Extracted information:
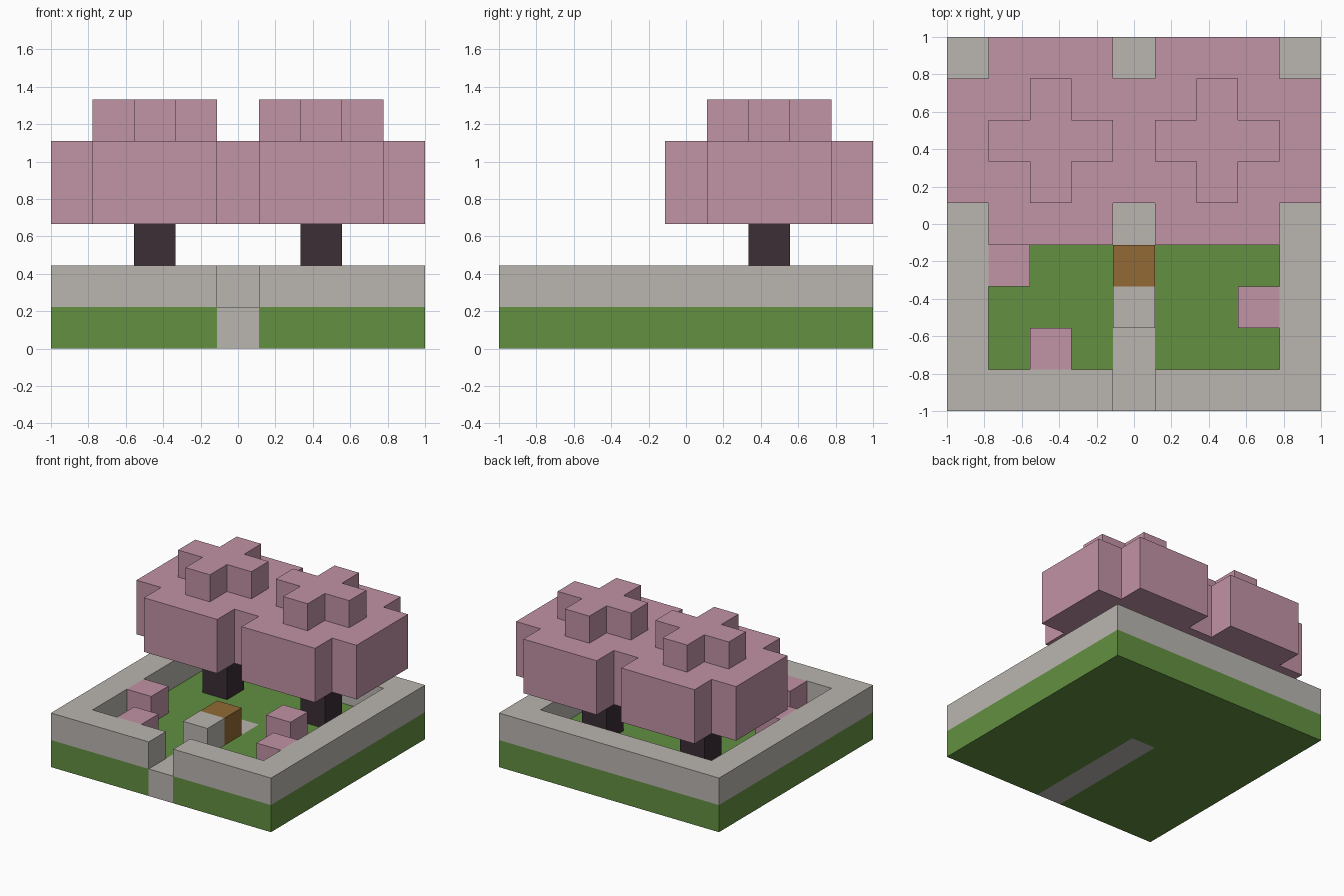
import bpy
import bmesh
from mathutils import Vector

cube = bpy.data.objects.get("Cube")
if cube:
    bpy.data.objects.remove(cube, do_unlink=True)

N = 9            # blocks along each side
S = 2 / N        # block size


def material(name, rgb):
    """Flat material from 8-bit sRGB, stored as linear."""
    lin = [((c / 255 + 0.055) / 1.055) ** 2.4 for c in rgb] + [1.0]
    mat = bpy.data.materials.new(name)
    mat.use_nodes = True
    mat.diffuse_color = lin
    bsdf = mat.node_tree.nodes["Principled BSDF"]
    bsdf.inputs["Base Color"].default_value = lin
    bsdf.inputs["Roughness"].default_value = 0.9
    return mat


PINK = material("blossom pink", (193, 147, 165))
GREEN = material("grass green", (98, 144, 65))
STONE = material("stone grey", (186, 182, 176))
WOOD = material("chest brown", (146, 106, 53))
BARK = material("dark bark", (59, 46, 54))


def cells(cols, rows, layers):
    return {(i, j, k) for i in cols for j in rows for k in layers}


def build(name, blocks, mat):
    """One closed shell around a set of grid blocks, with flat areas merged."""
    bm = bmesh.new()
    for block in blocks:
        base = Vector(block)
        for axis in range(3):
            for side in (0, 1):
                step = Vector((0, 0, 0))
                step[axis] = 2 * side - 1
                if tuple(int(v) for v in base + step) in blocks:
                    continue
                corners = []
                for a, b in ((0, 0), (1, 0), (1, 1), (0, 1)):
                    p = base.copy()
                    p[axis] += side
                    p[(axis + 1) % 3] += a
                    p[(axis + 2) % 3] += b
                    corners.append(p * S - Vector((1, 1, 0)))
                if not side:
                    corners.reverse()
                bm.faces.new([bm.verts.new(c) for c in corners])
    bmesh.ops.remove_doubles(bm, verts=bm.verts, dist=0.001)
    bmesh.ops.dissolve_limit(bm, angle_limit=0.01, verts=bm.verts, edges=bm.edges)
    mesh = bpy.data.meshes.new(name)
    bm.to_mesh(mesh)
    bm.free()
    mesh.materials.append(mat)
    obj = bpy.data.objects.new(name, mesh)
    bpy.context.collection.objects.link(obj)
    return obj


full, inner = range(N), range(1, N - 1)
mid = N // 2

# Ground with the inlaid stone path
path = cells([mid], range(5), [0])
build("grass_ground", cells(full, full, [0]) - path, GREEN)
build("stone_path", path, STONE)

# Perimeter wall with an entrance gap at the front
wall = cells(full, full, [1]) - cells(inner, inner, [1]) - {(mid, 0, 1)}
build("perimeter_wall", wall, STONE)

# Stone block and chest standing on the path
build("stone_block", {(mid, 2, 1)}, STONE)
build("wooden_chest", {(mid, 3, 1)}, WOOD)

# Small blossom bushes
for n, (i, j) in enumerate([(1, 3), (2, 1), (7, 2), (6, 4)], 1):
    build(f"blossom_bush_{n}", {(i, j, 1)}, PINK)

# Two trees: trunks, one merged canopy, cross-shaped crowns
canopy = set()
for side, c in (("right", 2), ("left", 6)):
    r = 6
    build(f"{side}_trunk", cells([c], [r], [1, 2]), BARK)
    wide, narrow = range(-2, 3), range(-1, 2)
    canopy |= cells([c + d for d in wide], [r + d for d in narrow], [3, 4])
    canopy |= cells([c + d for d in narrow], [r + d for d in wide], [3, 4])
    crown = cells([c + d for d in narrow], [r], [5])
    crown |= cells([c], [r + d for d in narrow], [5])
    build(f"{side}_crown", crown, PINK)
build("blossom_canopy", canopy, PINK)
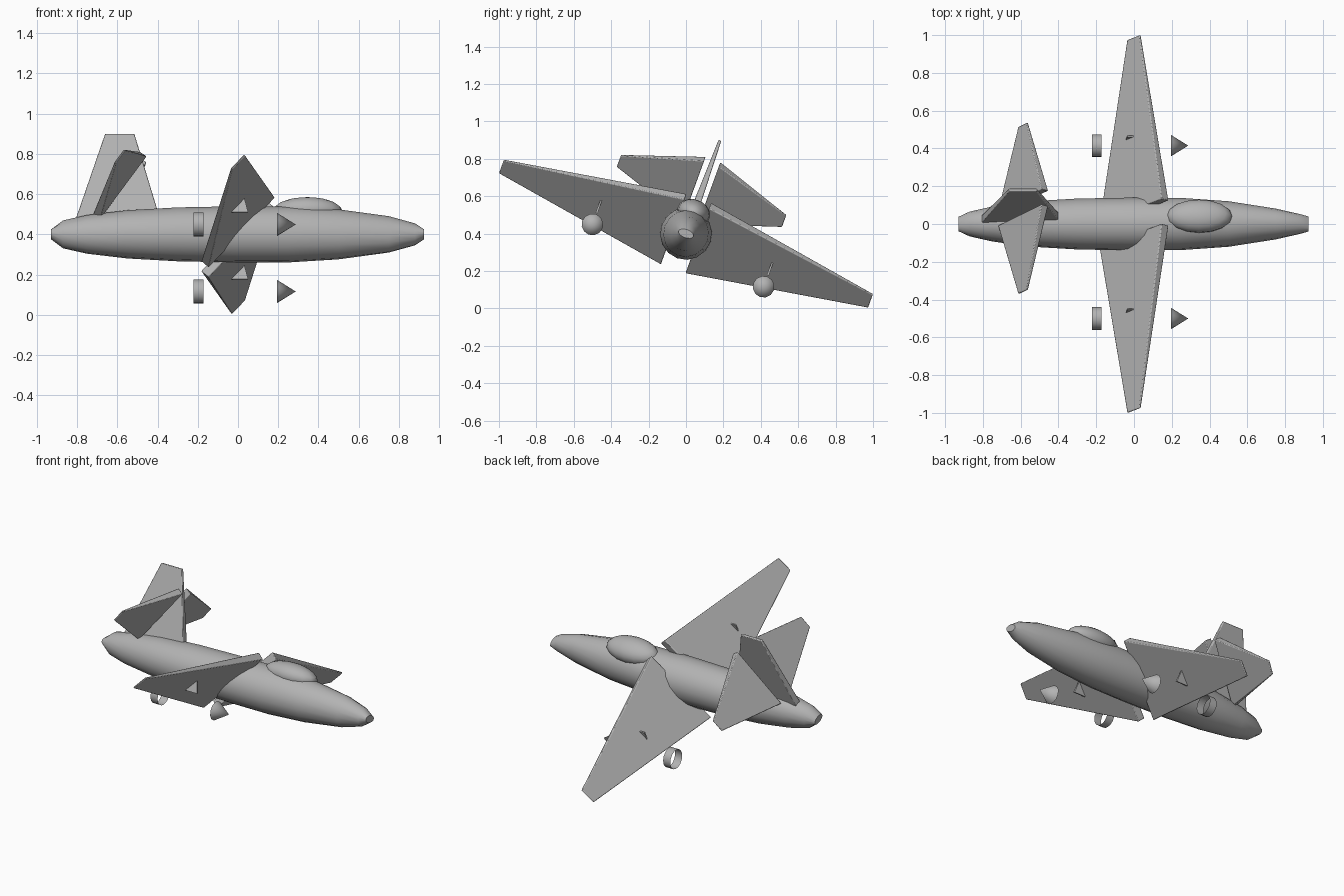
import bpy, bmesh, math
from mathutils import Vector, Matrix

cube = bpy.data.objects.get("Cube")
if cube:
    bpy.data.objects.remove(cube)

# One grey paint
grey = bpy.data.materials.new("light_grey")
grey.use_nodes = True
grey.diffuse_color = (0.45, 0.45, 0.45, 1)
grey.node_tree.nodes["Principled BSDF"].inputs["Base Color"].default_value = (0.45, 0.45, 0.45, 1)

# The whole aircraft banks about its long axis
BANK = Matrix.Translation((0, 0, 0.4)) @ Matrix.Rotation(math.radians(-20), 4, 'X')


def finish(name, bm, angle=40, bevel=0):
    bmesh.ops.recalc_face_normals(bm, faces=bm.faces)
    mesh = bpy.data.meshes.new(name)
    bm.to_mesh(mesh)
    bm.free()
    mesh.materials.append(grey)
    ob = bpy.data.objects.new(name, mesh)
    bpy.context.collection.objects.link(ob)
    ob.matrix_world = BANK
    if bevel:
        mod = ob.modifiers.new("soft_edges", 'BEVEL')
        mod.width = bevel
        mod.segments = 2
    bpy.ops.object.select_all(action='DESELECT')
    ob.select_set(True)
    bpy.context.view_layer.objects.active = ob
    bpy.ops.object.shade_smooth_by_angle(angle=math.radians(angle))
    return ob


def panel(name, root, tip, chord, thick_dir, taper, thickness, bevel=0.006):
    """Tapered slab from root to tip; chord is the half chord vector at the root."""
    bm = bmesh.new()
    chord = Vector(chord)
    half = Vector(thick_dir).normalized() * thickness / 2
    rings = []
    for centre, k in ((root, 1), (tip, taper)):
        rings.append([bm.verts.new(Vector(centre) + k * (a * chord + b * half))
                      for a, b in ((-1, -1), (1, -1), (1, 1), (-1, 1))])
    bm.faces.new(rings[0])
    bm.faces.new(rings[1])
    for i in range(4):
        j = (i + 1) % 4
        bm.faces.new((rings[0][i], rings[0][j], rings[1][j], rings[1][i]))
    return finish(name, bm, 40, bevel)


def lathe(name, profile, sides, centre=(0, 0, 0), capped=True, angle=40):
    """Rings of (x, half width, half height) joined along the x axis."""
    bm = bmesh.new()
    rings = []
    for x, w, h in profile:
        rings.append([bm.verts.new(Vector(centre) + Vector((x, w * math.cos(t), h * math.sin(t))))
                      for t in (math.tau * i / sides for i in range(sides))])
    for a, b in zip(rings, rings[1:]):
        for i in range(sides):
            j = (i + 1) % sides
            bm.faces.new((a[i], a[j], b[j], b[i]))
    if capped:
        bm.faces.new(rings[0])
        bm.faces.new(rings[-1])
    return finish(name, bm, angle)


# Fuselage
lathe("fuselage", [(-0.93, 0.04, 0.022), (-0.87, 0.065, 0.07), (-0.75, 0.092, 0.097),
                   (-0.55, 0.12, 0.12), (-0.3, 0.135, 0.134), (0, 0.14, 0.14),
                   (0.25, 0.138, 0.14), (0.5, 0.12, 0.125), (0.75, 0.08, 0.092),
                   (0.88, 0.052, 0.055), (0.925, 0.042, 0.022)], 16)

# Canopy
bm = bmesh.new()
bmesh.ops.create_uvsphere(bm, u_segments=16, v_segments=10, radius=1,
                          matrix=Matrix.Translation((0.345, 0, 0.12))
                          @ Matrix.Diagonal((0.175, 0.09, 0.07, 1)))
finish("canopy", bm, 60)

# Tail fin
panel("tail_fin", (-0.597, 0, 0.08), (-0.588, 0, 0.53), (0.208, 0, 0), (0, 1, 0), 0.35, 0.045, 0.004)

for side, word in ((1, "left"), (-1, "right")):
    # Main wing, pitched up steeply
    panel(word + "_wing", (0, side * 0.07, 0), (0, side * 1.05, 0),
          (0.165, 0, 0.185), (0.185, 0, -0.165), 0.2, 0.05)
    # Tailplane
    panel(word + "_tailplane", (-0.587, side * 0.042, 0.245), (-0.587, side * 0.47, 0.243),
          (0.115, 0, 0.165), (0.165, 0, -0.115), 0.2, 0.045)
    # Pylon, nose cone and open exhaust ring below the wing
    y = side * 0.487
    panel(word + "_pylon", (0, y, -0.06), (-0.003, y, 0.022), (0.05, 0, 0), (0, 1, 0), 0.65, 0.012, 0)
    pod = (0, y, -0.125)
    bm = bmesh.new()
    bmesh.ops.create_cone(bm, cap_ends=True, segments=12, radius1=0.058, radius2=0, depth=0.092,
                          matrix=Matrix.Translation((0.241, y, -0.125)) @ Matrix.Rotation(math.pi / 2, 4, 'Y'))
    finish(word + "_engine_cone", bm, 50)
    lathe(word + "_exhaust_ring", [(-0.222, 0.06, 0.06), (-0.172, 0.06, 0.06)], 16, pod, False)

What you will do:
Among the records above, repeat exactly the line with "ob.matrix_world = BANK", the line with "bpy.context.view_layer.objects.active = ob", and every line in between, and only those.

Exercise output:
    ob.matrix_world = BANK
    if bevel:
        mod = ob.modifiers.new("soft_edges", 'BEVEL')
        mod.width = bevel
        mod.segments = 2
    bpy.ops.object.select_all(action='DESELECT')
    ob.select_set(True)
    bpy.context.view_layer.objects.active = ob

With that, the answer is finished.